*** Listed records ***

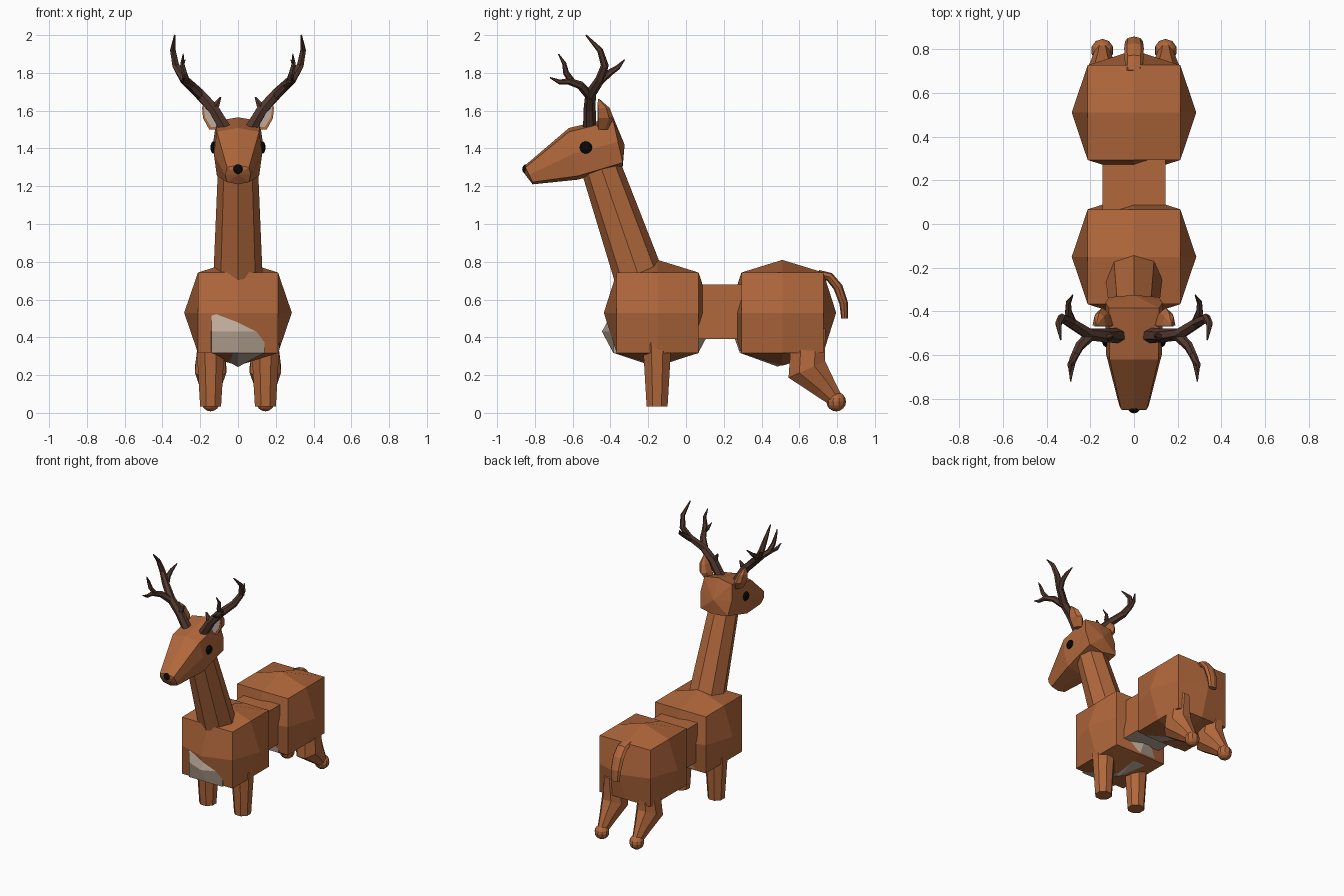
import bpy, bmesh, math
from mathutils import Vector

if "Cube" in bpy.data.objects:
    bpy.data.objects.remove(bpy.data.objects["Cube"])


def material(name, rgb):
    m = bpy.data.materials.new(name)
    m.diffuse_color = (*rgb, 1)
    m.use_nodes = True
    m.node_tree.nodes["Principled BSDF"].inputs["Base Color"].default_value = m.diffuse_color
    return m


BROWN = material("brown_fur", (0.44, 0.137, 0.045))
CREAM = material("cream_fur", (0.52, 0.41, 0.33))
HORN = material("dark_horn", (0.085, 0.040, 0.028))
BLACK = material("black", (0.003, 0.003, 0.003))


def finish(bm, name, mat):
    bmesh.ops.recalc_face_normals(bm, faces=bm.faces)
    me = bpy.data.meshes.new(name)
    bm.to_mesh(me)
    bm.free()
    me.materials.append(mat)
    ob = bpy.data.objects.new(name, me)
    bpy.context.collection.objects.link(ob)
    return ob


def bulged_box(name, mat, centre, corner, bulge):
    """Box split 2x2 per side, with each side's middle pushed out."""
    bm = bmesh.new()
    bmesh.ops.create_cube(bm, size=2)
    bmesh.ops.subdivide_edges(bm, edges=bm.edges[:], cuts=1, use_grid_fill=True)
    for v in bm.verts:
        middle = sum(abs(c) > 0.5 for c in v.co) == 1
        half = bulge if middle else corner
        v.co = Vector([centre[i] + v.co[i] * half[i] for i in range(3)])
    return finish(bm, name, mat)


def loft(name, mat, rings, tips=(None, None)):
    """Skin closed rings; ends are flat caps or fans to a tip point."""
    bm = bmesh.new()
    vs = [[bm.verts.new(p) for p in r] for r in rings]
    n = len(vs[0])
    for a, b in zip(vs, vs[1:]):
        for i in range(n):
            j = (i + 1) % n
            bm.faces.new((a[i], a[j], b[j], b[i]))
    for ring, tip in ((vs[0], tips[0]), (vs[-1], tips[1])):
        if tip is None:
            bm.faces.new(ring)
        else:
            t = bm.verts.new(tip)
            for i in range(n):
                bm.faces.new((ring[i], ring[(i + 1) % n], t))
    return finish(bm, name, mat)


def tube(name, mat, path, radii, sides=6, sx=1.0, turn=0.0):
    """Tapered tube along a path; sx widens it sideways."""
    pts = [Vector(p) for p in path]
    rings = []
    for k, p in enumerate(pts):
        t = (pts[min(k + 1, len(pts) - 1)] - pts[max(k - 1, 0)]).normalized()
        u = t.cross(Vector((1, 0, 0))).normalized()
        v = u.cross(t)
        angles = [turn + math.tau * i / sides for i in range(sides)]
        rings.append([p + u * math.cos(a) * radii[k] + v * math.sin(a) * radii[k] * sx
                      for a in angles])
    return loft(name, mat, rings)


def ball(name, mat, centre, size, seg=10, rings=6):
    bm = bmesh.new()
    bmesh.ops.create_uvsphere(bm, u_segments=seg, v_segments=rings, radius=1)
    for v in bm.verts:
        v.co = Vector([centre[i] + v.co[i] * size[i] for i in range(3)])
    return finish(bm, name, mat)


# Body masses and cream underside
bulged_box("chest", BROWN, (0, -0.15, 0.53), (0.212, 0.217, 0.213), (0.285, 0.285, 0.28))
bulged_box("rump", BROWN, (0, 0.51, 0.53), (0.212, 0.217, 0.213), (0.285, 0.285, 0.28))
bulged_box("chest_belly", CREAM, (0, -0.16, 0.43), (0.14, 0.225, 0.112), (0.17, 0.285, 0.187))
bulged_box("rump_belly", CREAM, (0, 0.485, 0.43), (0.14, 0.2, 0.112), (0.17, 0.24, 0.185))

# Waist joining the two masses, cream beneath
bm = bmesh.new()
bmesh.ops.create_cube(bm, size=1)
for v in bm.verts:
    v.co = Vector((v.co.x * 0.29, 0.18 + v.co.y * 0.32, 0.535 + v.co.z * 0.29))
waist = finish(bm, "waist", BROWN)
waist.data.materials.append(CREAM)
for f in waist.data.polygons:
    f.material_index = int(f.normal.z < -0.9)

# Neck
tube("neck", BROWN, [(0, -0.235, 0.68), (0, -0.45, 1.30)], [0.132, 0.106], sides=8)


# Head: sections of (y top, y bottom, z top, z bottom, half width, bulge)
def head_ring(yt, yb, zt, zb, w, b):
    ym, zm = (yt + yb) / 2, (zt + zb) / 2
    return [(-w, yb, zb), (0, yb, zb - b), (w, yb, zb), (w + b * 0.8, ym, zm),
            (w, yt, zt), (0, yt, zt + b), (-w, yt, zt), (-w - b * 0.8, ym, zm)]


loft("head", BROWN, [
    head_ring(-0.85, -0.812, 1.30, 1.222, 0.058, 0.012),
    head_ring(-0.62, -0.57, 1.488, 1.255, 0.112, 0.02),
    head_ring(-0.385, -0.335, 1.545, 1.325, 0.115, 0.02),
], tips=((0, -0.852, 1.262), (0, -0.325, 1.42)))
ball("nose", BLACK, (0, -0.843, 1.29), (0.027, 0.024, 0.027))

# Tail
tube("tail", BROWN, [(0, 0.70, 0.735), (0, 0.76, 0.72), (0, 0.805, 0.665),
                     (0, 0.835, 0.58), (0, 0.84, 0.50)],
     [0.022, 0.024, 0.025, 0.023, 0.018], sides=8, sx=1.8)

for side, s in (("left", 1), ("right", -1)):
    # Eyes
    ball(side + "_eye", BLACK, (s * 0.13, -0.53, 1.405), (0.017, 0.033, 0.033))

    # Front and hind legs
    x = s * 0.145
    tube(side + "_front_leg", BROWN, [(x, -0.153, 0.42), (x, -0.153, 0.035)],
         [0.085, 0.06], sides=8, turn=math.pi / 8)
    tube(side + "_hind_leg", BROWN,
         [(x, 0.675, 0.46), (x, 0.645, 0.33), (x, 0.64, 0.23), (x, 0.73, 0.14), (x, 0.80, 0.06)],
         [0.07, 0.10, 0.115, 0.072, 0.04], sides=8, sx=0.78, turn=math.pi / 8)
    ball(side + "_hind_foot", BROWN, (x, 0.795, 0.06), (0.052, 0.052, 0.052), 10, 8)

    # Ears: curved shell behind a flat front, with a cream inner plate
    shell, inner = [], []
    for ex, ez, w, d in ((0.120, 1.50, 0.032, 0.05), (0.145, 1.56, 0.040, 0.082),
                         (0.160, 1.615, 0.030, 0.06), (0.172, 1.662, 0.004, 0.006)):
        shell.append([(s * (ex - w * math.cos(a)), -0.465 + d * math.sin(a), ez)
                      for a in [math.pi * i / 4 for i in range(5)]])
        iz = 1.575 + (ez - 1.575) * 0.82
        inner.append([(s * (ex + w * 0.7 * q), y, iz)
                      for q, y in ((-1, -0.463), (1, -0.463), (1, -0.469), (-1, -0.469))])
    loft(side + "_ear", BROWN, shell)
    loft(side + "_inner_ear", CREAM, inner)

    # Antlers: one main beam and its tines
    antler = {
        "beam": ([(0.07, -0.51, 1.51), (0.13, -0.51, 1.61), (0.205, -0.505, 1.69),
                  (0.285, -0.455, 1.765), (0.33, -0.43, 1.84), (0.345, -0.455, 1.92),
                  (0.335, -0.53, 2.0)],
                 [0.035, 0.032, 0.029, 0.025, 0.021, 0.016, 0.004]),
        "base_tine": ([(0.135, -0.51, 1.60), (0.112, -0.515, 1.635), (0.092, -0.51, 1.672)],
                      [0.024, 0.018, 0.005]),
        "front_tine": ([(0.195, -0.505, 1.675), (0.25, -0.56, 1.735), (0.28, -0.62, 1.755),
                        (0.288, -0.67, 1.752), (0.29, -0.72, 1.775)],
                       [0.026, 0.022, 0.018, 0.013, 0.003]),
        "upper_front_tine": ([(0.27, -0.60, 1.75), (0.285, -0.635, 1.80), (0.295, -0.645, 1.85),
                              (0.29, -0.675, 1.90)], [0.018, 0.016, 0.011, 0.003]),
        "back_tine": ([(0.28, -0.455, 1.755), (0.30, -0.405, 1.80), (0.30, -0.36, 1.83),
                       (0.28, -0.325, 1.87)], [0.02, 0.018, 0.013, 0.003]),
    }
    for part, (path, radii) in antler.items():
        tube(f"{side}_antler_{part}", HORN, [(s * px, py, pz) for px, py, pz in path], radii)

*** End of Listed records ***
*** Listed records ***

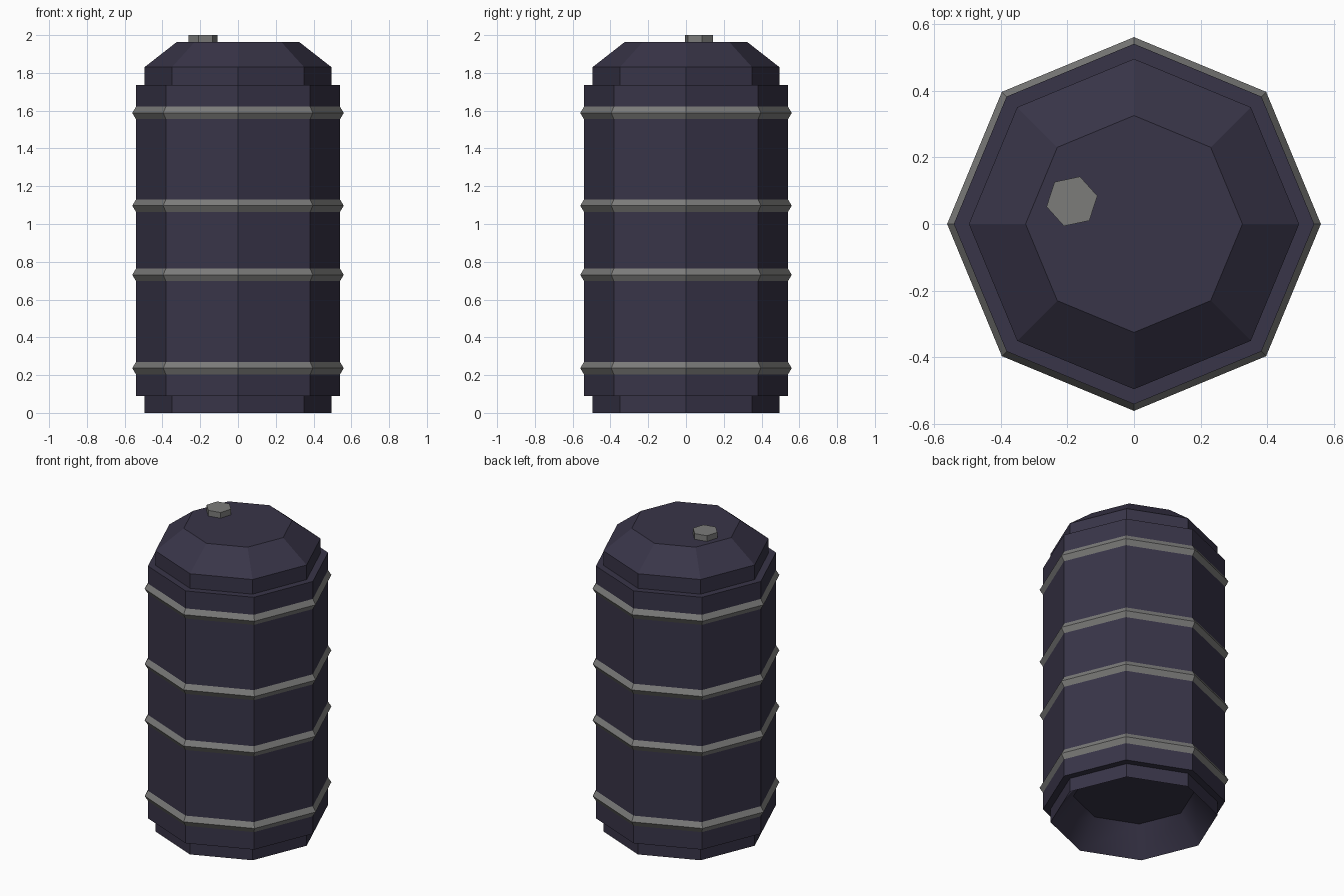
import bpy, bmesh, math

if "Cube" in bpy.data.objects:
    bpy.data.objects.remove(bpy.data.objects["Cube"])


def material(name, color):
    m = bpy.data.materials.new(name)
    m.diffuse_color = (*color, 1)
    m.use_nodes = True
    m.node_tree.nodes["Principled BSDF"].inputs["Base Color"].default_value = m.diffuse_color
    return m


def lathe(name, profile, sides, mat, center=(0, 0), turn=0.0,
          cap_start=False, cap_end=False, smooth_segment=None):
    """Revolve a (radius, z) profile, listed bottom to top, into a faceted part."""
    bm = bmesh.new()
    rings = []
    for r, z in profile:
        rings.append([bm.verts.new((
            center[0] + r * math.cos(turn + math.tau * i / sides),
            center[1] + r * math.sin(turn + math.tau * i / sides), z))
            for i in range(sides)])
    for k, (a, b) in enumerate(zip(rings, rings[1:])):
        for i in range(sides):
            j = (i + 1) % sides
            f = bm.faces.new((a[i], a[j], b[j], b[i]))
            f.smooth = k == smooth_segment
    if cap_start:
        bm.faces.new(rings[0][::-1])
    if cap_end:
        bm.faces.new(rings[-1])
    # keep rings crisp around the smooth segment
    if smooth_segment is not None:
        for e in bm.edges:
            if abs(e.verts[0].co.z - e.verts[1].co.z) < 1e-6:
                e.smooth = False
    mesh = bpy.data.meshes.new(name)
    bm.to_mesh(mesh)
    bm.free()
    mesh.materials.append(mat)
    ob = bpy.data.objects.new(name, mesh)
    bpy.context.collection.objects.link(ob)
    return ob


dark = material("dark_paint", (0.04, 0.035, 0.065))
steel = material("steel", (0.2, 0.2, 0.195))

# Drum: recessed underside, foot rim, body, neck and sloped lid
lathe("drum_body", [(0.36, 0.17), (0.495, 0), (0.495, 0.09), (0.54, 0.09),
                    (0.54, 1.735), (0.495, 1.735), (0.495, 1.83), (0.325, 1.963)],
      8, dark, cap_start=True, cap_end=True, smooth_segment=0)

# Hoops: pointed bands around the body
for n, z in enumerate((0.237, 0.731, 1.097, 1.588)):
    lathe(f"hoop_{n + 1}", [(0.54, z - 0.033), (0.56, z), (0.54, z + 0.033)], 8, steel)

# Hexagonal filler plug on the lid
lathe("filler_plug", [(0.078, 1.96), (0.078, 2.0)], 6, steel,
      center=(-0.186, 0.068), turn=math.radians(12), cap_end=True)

*** End of Listed records ***
*** Listed records ***

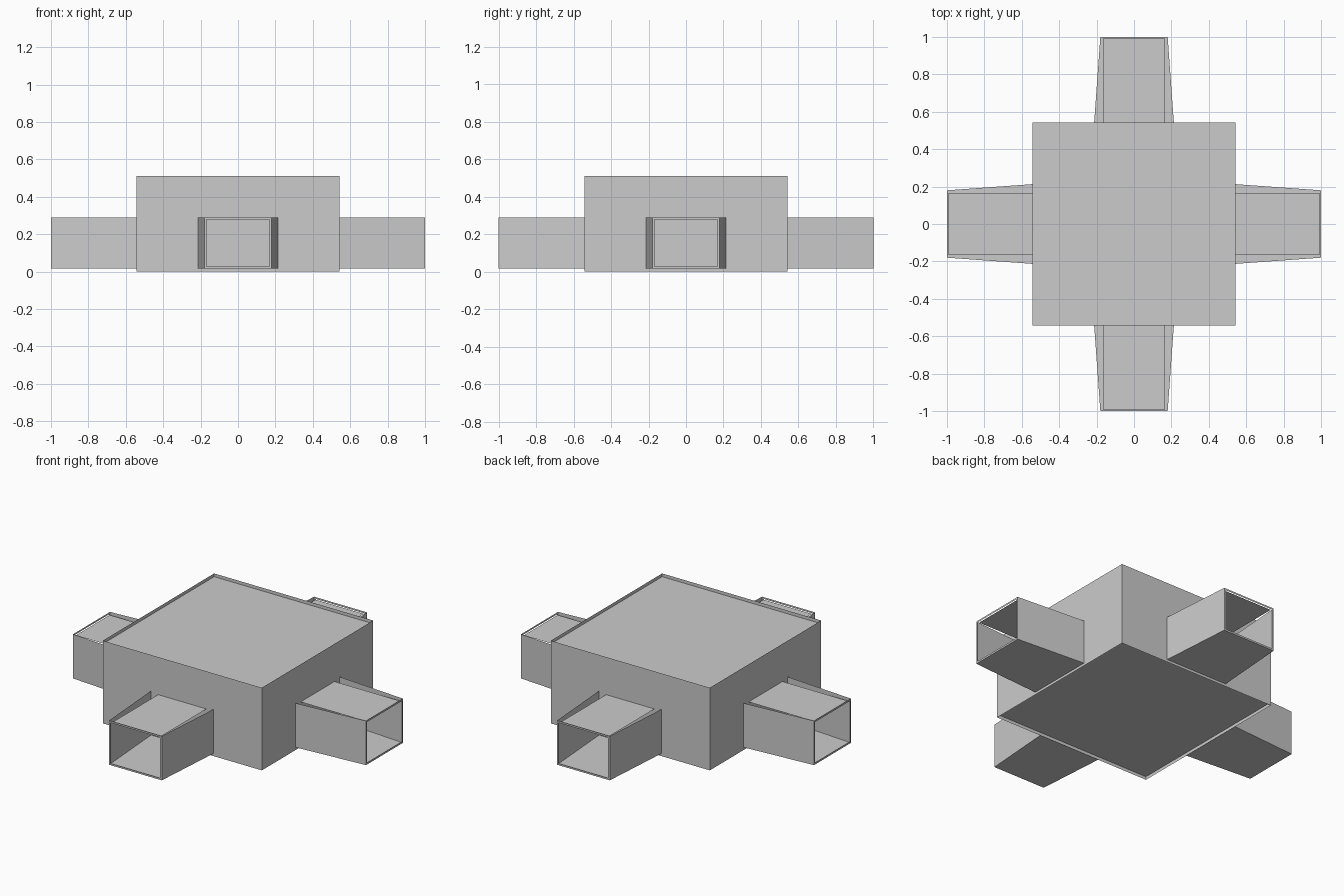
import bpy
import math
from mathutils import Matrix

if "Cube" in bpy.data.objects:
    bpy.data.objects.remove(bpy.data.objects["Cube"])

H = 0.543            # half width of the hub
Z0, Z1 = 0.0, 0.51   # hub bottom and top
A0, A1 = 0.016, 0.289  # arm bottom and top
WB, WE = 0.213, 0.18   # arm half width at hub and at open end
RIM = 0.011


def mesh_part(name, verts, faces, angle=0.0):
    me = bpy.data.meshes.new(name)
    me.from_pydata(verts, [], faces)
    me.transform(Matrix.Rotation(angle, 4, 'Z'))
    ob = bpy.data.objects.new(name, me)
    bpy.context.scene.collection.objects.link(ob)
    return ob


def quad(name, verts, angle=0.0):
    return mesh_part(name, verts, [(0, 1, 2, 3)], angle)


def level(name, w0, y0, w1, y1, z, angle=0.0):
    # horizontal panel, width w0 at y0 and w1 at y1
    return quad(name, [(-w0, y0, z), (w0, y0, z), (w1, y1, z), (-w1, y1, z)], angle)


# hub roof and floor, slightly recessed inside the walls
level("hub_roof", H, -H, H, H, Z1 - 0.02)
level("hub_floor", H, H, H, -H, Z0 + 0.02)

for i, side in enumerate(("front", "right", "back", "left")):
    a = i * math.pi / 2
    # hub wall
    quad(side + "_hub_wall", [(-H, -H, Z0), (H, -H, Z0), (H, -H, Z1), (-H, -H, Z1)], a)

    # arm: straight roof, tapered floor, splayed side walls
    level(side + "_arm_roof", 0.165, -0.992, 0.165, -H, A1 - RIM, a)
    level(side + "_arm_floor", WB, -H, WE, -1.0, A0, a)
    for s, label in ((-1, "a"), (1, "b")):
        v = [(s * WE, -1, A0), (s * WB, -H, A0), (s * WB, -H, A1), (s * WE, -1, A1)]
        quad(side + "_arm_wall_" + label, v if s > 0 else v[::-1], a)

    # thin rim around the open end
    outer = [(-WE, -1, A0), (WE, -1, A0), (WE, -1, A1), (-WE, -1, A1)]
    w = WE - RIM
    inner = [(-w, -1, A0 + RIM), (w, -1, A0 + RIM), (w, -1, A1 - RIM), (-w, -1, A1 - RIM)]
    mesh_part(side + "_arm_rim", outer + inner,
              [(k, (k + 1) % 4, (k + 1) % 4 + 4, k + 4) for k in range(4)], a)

*** End of Listed records ***

* _Required action_
All that is wanted is the stretch of lines above from the one containing "waist.data.materials.append(CREAM)" through the one containing "return [(-w, yb, zb), (0, yb, zb", duplicated exactly.

* _Task response_
waist.data.materials.append(CREAM)
for f in waist.data.polygons:
    f.material_index = int(f.normal.z < -0.9)

# Neck
tube("neck", BROWN, [(0, -0.235, 0.68), (0, -0.45, 1.30)], [0.132, 0.106], sides=8)


# Head: sections of (y top, y bottom, z top, z bottom, half width, bulge)
def head_ring(yt, yb, zt, zb, w, b):
    ym, zm = (yt + yb) / 2, (zt + zb) / 2
    return [(-w, yb, zb), (0, yb, zb - b), (w, yb, zb), (w + b * 0.8, ym, zm),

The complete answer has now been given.